Decoding disclosure: comparing conflict of interest policy among the United States, France, and Australia

Quinn Grundy*, Roojin Habibi, Adrienne Shnier, Christopher Mayes, Wendy Lipworth

*Corresponding author for this work

Research output: Contribution to journalArticlepeer-review

40 Citations (Scopus)
14 Downloads (Pure)


“Sunshine” policy, aimed at making financial ties between health professionals and industry publicly transparent, has recently gone global. Given that transparency is not the sole means of managing conflict of interest, and is unlikely to be effective on its own, it is important to understand why disclosure has emerged as a predominant public policy solution, and what the effects of this focus on transparency might be. We used Carol Bacchi's problem-questioning approach to policy analysis to compare the Sunshine policies in three different jurisdictions, the United States, France and Australia. We found that transparency had emerged as a solution to several different problems including misuse of tax dollars, patient safety and public trust. Despite these differences in the origins of disclosure policies, all were underpinned by the questionable assumption that informed consumers could address conflicts of interest. We conclude that, while transparency reports have provided an unprecedented opportunity to understand the reach of industry within healthcare, policymakers should build upon these insights and begin to develop policy solutions that address systemic commercial influence.

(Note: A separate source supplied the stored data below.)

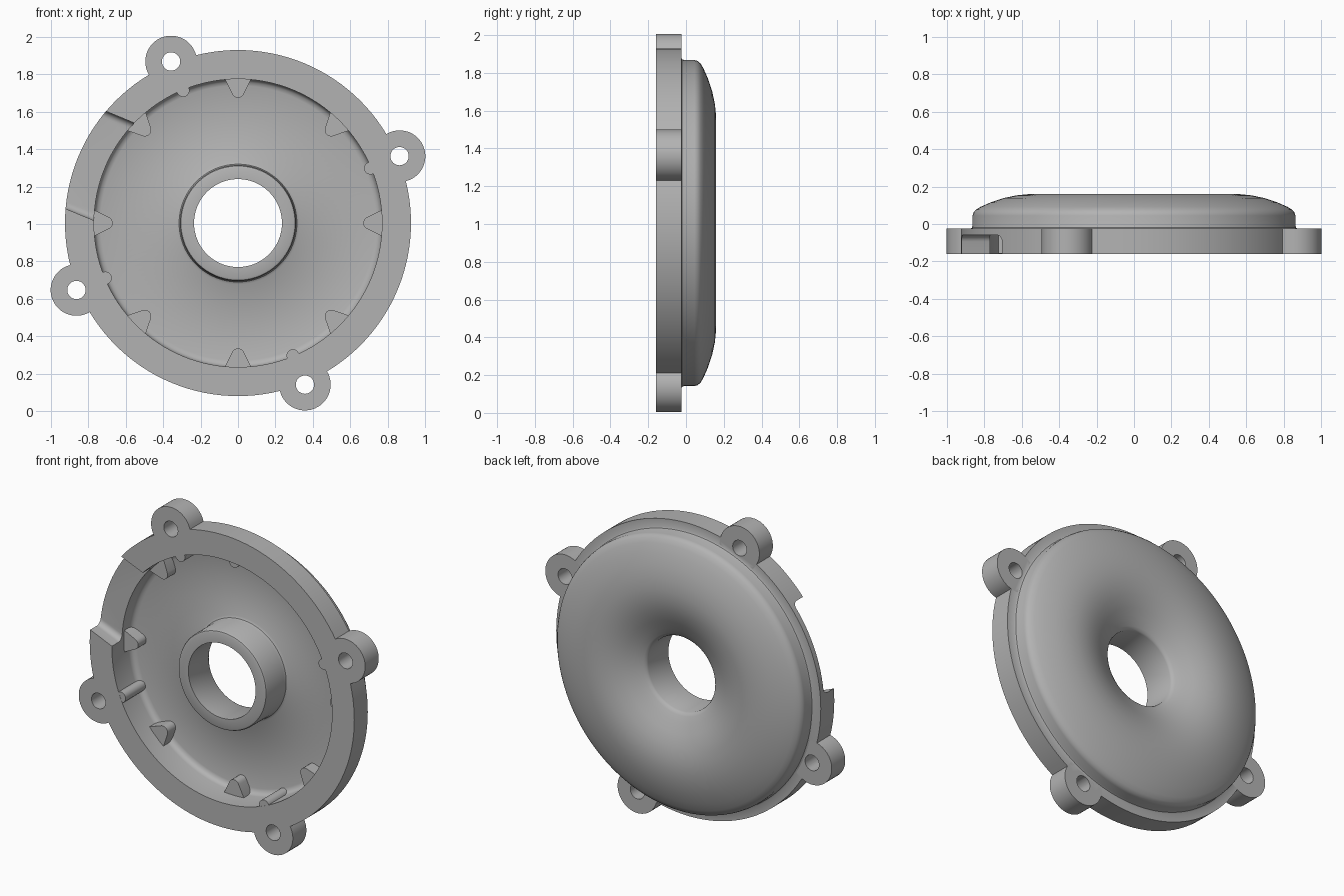
import bpy
import bmesh
from math import cos, sin, pi, radians
from mathutils import Matrix, Vector

cube = bpy.data.objects.get("Cube")
if cube:
    bpy.data.objects.remove(cube)

FRONT, FLANGE_BACK, FLOOR, MID = -0.16, -0.025, 0.04, 1.005

grey = bpy.data.materials.new("cast_grey")
grey.use_nodes = True
colour = (0.45, 0.45, 0.45, 1)
grey.diffuse_color = colour
grey.node_tree.nodes["Principled BSDF"].inputs["Base Color"].default_value = colour


def make(name, bm):
    bmesh.ops.recalc_face_normals(bm, faces=bm.faces)
    mesh = bpy.data.meshes.new(name)
    bm.to_mesh(mesh)
    bm.free()
    mesh.materials.append(grey)
    obj = bpy.data.objects.new(name, mesh)
    bpy.context.collection.objects.link(obj)
    return obj


def revolve(name, profile, steps=128):
    """Closed (radius, y) outline turned around the y axis."""
    bm = bmesh.new()
    rings = []
    for i in range(steps):
        a = 2 * pi * i / steps
        rings.append([bm.verts.new((r * cos(a), y, MID + r * sin(a))) for r, y in profile])
    for i, ring in enumerate(rings):
        nxt = rings[(i + 1) % steps]
        for j in range(len(profile)):
            k = (j + 1) % len(profile)
            bm.faces.new((ring[j], ring[k], nxt[k], nxt[j]))
    return make(name, bm)


def prism(name, outline, y0, y1, angle=0):
    """Outline (outward, sideways) placed at an angle and extruded along y."""
    c, s = cos(radians(angle)), sin(radians(angle))
    bm = bmesh.new()
    face = bm.faces.new([bm.verts.new((u * c - v * s, y0, MID + u * s + v * c)) for u, v in outline])
    new = bmesh.ops.extrude_face_region(bm, geom=[face])["geom"]
    bmesh.ops.translate(bm, vec=(0, y1 - y0, 0),
                        verts=[g for g in new if isinstance(g, bmesh.types.BMVert)])
    return make(name, bm)


def circle(centre, radius, steps=40):
    return [(centre + radius * cos(2 * pi * i / steps), radius * sin(2 * pi * i / steps))
            for i in range(steps)]


def combine(body, tool, operation):
    mod = body.modifiers.new(operation, "BOOLEAN")
    mod.operation, mod.solver, mod.object = operation, "EXACT", tool
    bpy.context.view_layer.objects.active = body
    bpy.ops.object.modifier_apply(modifier=mod.name)
    bpy.data.objects.remove(tool)


def smooth(obj):
    bpy.ops.object.select_all(action="DESELECT")
    obj.select_set(True)
    bpy.context.view_layer.objects.active = obj
    bpy.ops.object.shade_smooth_by_angle(angle=radians(32))


# Housing shell: flange, domed back, dished centre, hub and cavity
shell = [
    (0.77, FRONT), (0.925, FRONT), (0.925, FLANGE_BACK),
    (0.876, FLANGE_BACK), (0.867, -0.02), (0.863, -0.01),
    (0.863, 0.045), (0.858, 0.062), (0.845, 0.077), (0.82, 0.092), (0.77, 0.114),
    (0.7, 0.138), (0.63, 0.153), (0.56, 0.16), (0.49, 0.156), (0.42, 0.14),
    (0.35, 0.112), (0.29, 0.08), (0.255, 0.062), (0.241, 0.052), (0.235, 0.04),
    (0.235, FRONT), (0.295, FRONT), (0.305, -0.156), (0.31, -0.146),
    (0.31, 0.015), (0.315, 0.032), (0.328, FLOOR),
    (0.735, FLOOR), (0.754, 0.034), (0.766, 0.021), (0.77, 0.003),
]
housing = revolve("housing", shell)

# Mounting lugs with bolt holes
LUG_ANGLES = [22.5 + 90 * i for i in range(4)]
for angle in LUG_ANGLES:
    combine(housing, prism("lug", circle(0.935, 0.138), FRONT, FLANGE_BACK, angle), "UNION")
for angle in LUG_ANGLES:
    combine(housing, prism("bolt_hole", circle(0.935, 0.049, 32), -0.3, 0.1, angle), "DIFFERENCE")

# Slot through the front of the flange, with rounded floor corners
HALF, DEPTH, R = 0.282, -0.06, 0.035
section = [(-HALF, -0.3), (HALF, -0.3)]
for side in (1, -1):
    arc = [(side * (HALF - R + R * cos(t * pi / 12)), DEPTH - R + R * sin(t * pi / 12))
           for t in range(7)]
    section += arc if side == 1 else arc[::-1]
bm = bmesh.new()
face = bm.faces.new([bm.verts.new((0.55, y, v)) for v, y in section])
new = bmesh.ops.extrude_face_region(bm, geom=[face])["geom"]
bmesh.ops.translate(bm, vec=(0.6, 0, 0), verts=[g for g in new if isinstance(g, bmesh.types.BMVert)])
turn = Matrix.Translation(Vector((0, 0, MID))) @ Matrix.Rotation(radians(-157.5), 4, "Y")
bmesh.ops.transform(bm, matrix=turn, verts=bm.verts)
combine(housing, make("slot_cutter", bm), "DIFFERENCE")
smooth(housing)

# Tapered locating ribs around the cavity wall
tip = [(0.705 - 0.035 * cos(t * pi / 10), -0.035 * sin(t * pi / 10)) for t in range(-4, 5)]
rib_outline = [(0.80, 0.075), (0.765, 0.068)] + tip + [(0.765, -0.068), (0.80, -0.075)]
for i in range(8):
    smooth(prism(f"rib_{i + 1}", rib_outline, -0.04, FLOOR + 0.02, 45 * i))

# Small round bosses on the wall beside each lug
for i, angle in enumerate(LUG_ANGLES):
    smooth(prism(f"wall_boss_{i + 1}", circle(0.767, 0.034, 24), FRONT + 0.001, FLOOR + 0.02, angle))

Original languageEnglish
Pages (from-to)509-518
Number of pages10
JournalHealth Policy
Issue number5
Publication statusPublished - May 2018
Externally publishedYes

Bibliographical note

Copyright the Author(s) 2018. Version archived for private and non-commercial use with the permission of the author/s and according to publisher conditions. For further rights please contact the publisher.


  • Comparative analysis
  • Conflict of interest
  • Disclosure
  • Pharmaceutical industry
  • Transparency


Dive into the research topics of 'Decoding disclosure: comparing conflict of interest policy among the United States, France, and Australia'. Together they form a unique fingerprint.

Cite this